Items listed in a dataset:
-- Opening Marker --

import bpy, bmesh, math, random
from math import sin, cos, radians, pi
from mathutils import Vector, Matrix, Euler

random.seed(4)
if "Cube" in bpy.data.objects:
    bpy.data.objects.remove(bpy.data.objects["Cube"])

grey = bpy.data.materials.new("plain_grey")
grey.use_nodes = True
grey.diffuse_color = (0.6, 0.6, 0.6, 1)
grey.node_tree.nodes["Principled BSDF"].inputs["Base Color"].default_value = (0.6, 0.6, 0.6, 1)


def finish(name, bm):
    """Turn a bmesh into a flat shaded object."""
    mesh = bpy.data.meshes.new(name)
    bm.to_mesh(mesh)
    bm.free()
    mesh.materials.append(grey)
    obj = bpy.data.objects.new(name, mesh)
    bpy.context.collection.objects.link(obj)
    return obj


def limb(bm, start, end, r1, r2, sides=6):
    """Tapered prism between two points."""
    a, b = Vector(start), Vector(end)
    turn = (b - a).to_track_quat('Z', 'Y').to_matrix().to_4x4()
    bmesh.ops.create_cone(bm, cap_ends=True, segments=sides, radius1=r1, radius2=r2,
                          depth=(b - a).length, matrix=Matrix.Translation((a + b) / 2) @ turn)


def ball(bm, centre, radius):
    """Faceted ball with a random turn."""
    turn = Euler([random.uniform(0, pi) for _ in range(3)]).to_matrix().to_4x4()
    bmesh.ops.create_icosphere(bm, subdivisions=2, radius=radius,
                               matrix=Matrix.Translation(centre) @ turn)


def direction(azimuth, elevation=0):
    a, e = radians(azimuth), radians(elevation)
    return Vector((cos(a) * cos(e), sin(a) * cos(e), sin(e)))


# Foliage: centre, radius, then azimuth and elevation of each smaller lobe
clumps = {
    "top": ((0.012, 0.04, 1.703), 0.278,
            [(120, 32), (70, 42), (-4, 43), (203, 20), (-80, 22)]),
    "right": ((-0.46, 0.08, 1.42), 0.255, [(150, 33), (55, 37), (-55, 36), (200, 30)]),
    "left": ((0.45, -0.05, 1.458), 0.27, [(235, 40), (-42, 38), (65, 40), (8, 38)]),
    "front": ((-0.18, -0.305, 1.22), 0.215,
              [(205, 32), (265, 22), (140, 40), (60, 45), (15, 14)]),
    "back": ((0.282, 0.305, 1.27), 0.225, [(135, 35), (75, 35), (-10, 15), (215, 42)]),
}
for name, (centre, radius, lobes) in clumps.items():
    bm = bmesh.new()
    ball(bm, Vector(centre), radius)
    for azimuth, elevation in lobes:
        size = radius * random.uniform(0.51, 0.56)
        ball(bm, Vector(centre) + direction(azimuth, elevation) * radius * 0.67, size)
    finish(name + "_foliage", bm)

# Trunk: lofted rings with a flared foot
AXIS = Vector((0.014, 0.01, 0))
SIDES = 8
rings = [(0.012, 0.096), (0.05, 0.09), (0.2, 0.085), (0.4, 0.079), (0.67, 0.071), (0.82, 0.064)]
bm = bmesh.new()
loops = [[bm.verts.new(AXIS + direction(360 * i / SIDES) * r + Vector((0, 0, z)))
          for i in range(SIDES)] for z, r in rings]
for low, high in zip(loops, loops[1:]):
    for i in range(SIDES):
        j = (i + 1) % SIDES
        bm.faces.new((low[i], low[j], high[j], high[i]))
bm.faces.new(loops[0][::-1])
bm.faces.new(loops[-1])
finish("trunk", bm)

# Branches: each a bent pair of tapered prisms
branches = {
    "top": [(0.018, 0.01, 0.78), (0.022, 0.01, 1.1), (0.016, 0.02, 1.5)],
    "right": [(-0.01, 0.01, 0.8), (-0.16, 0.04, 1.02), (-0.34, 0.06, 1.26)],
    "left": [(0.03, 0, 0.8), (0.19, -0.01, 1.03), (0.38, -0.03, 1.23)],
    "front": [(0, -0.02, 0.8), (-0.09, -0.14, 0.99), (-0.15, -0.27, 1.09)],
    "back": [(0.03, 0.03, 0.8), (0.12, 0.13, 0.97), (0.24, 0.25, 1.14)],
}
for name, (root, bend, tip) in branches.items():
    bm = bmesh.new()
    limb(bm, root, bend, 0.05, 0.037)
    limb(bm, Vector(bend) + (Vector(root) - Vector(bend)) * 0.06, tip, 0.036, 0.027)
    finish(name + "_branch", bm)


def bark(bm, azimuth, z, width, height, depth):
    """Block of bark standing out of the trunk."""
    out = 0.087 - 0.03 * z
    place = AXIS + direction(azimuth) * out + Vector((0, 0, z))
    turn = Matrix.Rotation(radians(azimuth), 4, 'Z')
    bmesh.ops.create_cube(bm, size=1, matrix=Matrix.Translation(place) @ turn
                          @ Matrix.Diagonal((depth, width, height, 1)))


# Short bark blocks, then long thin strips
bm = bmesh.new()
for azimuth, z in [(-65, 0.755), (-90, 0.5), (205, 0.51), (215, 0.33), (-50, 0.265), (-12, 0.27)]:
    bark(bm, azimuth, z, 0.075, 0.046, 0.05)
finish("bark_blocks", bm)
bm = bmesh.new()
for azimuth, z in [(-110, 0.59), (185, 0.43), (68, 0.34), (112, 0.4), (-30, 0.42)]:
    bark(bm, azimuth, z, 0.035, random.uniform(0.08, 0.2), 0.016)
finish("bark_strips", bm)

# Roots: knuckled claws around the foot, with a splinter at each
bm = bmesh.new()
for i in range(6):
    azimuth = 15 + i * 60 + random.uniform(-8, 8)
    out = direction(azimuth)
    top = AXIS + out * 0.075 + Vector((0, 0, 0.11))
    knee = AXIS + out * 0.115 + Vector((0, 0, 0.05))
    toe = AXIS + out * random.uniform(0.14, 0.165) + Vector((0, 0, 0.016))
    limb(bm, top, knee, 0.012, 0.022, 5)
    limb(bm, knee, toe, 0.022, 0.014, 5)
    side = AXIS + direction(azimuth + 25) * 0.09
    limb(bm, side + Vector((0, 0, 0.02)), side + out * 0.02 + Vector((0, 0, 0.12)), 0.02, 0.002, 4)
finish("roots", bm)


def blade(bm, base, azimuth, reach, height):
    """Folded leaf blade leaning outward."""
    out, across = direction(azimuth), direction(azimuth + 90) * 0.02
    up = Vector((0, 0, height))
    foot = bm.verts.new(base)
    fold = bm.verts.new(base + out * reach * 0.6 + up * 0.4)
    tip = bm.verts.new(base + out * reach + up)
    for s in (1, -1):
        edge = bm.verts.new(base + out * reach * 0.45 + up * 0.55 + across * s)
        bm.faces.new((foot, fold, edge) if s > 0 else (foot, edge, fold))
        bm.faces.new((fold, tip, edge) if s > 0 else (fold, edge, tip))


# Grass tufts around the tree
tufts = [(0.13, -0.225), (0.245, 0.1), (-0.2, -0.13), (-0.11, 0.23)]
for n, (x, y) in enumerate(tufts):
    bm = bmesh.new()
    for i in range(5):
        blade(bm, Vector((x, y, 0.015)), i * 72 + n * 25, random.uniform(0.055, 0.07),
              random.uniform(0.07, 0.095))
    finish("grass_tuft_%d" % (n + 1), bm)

-- Closing Marker --

> [Task statement]: If a line falls between the first line of the data above and the line holding "grey.diffuse_color = (0.6, 0.6, 0.6, 1)", inclusive, retype it exactly; retype no other line.

> [Written response]:
import bpy, bmesh, math, random
from math import sin, cos, radians, pi
from mathutils import Vector, Matrix, Euler

random.seed(4)
if "Cube" in bpy.data.objects:
    bpy.data.objects.remove(bpy.data.objects["Cube"])

grey = bpy.data.materials.new("plain_grey")
grey.use_nodes = True
grey.diffuse_color = (0.6, 0.6, 0.6, 1)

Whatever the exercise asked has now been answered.